* **AVAILABLE DATA**
┌──
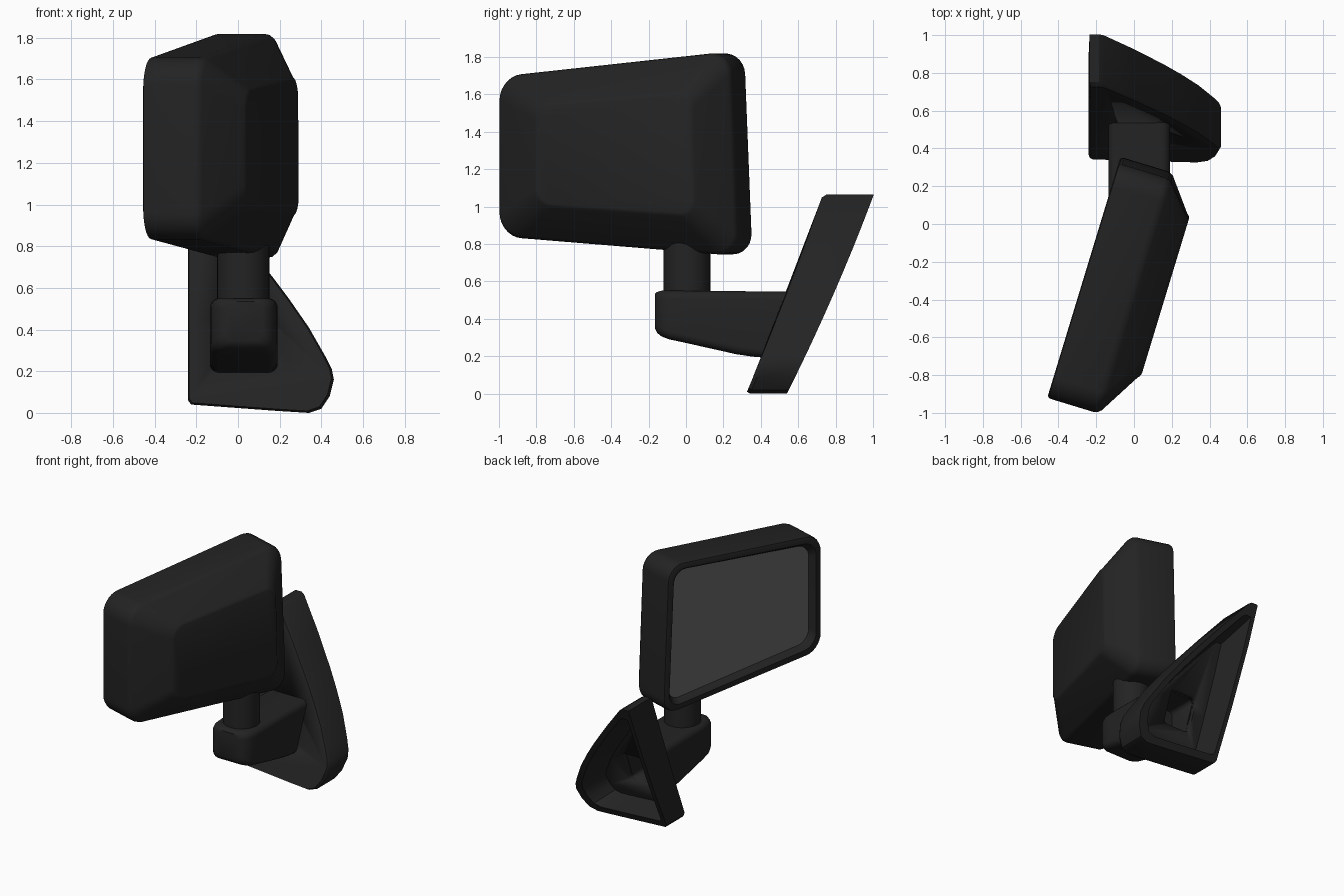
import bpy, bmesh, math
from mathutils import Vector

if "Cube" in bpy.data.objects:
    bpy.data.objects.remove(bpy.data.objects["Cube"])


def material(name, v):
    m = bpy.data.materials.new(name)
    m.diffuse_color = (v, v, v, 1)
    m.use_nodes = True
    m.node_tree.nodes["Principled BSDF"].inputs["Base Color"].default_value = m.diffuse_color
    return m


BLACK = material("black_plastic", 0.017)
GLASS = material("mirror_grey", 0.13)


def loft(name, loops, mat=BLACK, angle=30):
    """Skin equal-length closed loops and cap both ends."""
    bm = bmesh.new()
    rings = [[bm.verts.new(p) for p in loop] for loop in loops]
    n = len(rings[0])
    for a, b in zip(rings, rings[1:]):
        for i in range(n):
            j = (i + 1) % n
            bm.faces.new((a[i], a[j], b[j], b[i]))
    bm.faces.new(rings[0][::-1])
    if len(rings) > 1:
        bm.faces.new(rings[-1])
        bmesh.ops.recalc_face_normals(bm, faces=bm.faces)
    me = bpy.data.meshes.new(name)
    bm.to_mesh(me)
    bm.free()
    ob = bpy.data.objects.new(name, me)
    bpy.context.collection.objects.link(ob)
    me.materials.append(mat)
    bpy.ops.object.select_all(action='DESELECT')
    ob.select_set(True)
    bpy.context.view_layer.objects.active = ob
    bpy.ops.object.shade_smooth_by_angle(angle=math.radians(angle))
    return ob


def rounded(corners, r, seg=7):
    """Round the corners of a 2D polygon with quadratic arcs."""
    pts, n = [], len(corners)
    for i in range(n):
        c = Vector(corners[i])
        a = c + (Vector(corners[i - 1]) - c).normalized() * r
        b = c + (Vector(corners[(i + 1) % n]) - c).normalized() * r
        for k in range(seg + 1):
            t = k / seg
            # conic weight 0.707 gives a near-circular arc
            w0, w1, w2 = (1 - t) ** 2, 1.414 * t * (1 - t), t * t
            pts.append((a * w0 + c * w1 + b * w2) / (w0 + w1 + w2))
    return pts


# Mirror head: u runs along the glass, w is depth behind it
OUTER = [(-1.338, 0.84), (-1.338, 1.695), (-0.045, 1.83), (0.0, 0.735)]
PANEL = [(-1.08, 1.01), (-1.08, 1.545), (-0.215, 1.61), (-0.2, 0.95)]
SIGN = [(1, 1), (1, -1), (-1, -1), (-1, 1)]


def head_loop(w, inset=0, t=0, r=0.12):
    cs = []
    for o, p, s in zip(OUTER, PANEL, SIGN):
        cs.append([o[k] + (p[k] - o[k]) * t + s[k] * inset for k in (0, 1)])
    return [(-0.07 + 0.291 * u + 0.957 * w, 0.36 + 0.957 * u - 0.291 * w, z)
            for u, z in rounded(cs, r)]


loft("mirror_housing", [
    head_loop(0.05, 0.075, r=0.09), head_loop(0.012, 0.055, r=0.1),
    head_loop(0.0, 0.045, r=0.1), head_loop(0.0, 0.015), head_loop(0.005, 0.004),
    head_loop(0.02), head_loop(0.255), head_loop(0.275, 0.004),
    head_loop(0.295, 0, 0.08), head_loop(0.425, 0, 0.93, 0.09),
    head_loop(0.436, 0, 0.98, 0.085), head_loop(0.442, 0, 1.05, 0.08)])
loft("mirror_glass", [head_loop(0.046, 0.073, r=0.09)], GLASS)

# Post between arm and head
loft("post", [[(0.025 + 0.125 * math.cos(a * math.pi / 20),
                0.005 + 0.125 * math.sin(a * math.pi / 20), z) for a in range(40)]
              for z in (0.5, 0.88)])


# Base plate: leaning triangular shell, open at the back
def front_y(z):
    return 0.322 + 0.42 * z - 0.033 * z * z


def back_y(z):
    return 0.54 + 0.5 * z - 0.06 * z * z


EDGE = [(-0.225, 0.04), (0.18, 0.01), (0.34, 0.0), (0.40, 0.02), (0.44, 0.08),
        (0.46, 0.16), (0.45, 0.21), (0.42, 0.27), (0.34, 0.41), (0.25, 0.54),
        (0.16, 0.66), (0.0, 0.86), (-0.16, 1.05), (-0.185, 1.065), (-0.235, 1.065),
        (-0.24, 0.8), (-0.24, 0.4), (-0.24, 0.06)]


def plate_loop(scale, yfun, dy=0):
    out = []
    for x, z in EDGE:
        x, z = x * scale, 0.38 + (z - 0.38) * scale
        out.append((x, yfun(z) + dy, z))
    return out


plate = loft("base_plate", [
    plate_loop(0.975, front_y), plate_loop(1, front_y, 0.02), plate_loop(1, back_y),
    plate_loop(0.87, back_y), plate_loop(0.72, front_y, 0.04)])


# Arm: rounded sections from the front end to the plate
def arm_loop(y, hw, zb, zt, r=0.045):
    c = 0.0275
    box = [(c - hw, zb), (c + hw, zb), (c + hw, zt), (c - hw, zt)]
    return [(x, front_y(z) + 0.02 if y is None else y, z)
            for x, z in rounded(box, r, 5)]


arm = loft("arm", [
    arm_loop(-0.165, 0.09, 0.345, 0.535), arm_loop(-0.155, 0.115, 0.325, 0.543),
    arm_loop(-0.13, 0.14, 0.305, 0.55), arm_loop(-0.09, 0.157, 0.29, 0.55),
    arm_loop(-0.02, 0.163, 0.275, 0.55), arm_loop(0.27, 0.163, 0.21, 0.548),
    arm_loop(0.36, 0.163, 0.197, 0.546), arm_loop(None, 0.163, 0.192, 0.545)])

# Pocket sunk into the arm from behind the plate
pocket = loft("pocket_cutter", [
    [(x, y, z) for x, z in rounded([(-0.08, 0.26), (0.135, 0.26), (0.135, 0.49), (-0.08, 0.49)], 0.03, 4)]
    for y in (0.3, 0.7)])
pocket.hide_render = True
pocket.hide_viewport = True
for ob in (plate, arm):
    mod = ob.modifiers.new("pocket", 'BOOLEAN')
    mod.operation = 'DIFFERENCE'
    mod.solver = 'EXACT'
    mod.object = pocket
└──
* **WHAT THE EXERCISE ASKS**
Could you reproduce exactly the lines of the entries above, from the one with "bm = bmesh.new()" through the one with "if len(rings) >", and nothing else?

* **TASK ANSWER**
    bm = bmesh.new()
    rings = [[bm.verts.new(p) for p in loop] for loop in loops]
    n = len(rings[0])
    for a, b in zip(rings, rings[1:]):
        for i in range(n):
            j = (i + 1) % n
            bm.faces.new((a[i], a[j], b[j], b[i]))
    bm.faces.new(rings[0][::-1])
    if len(rings) > 1:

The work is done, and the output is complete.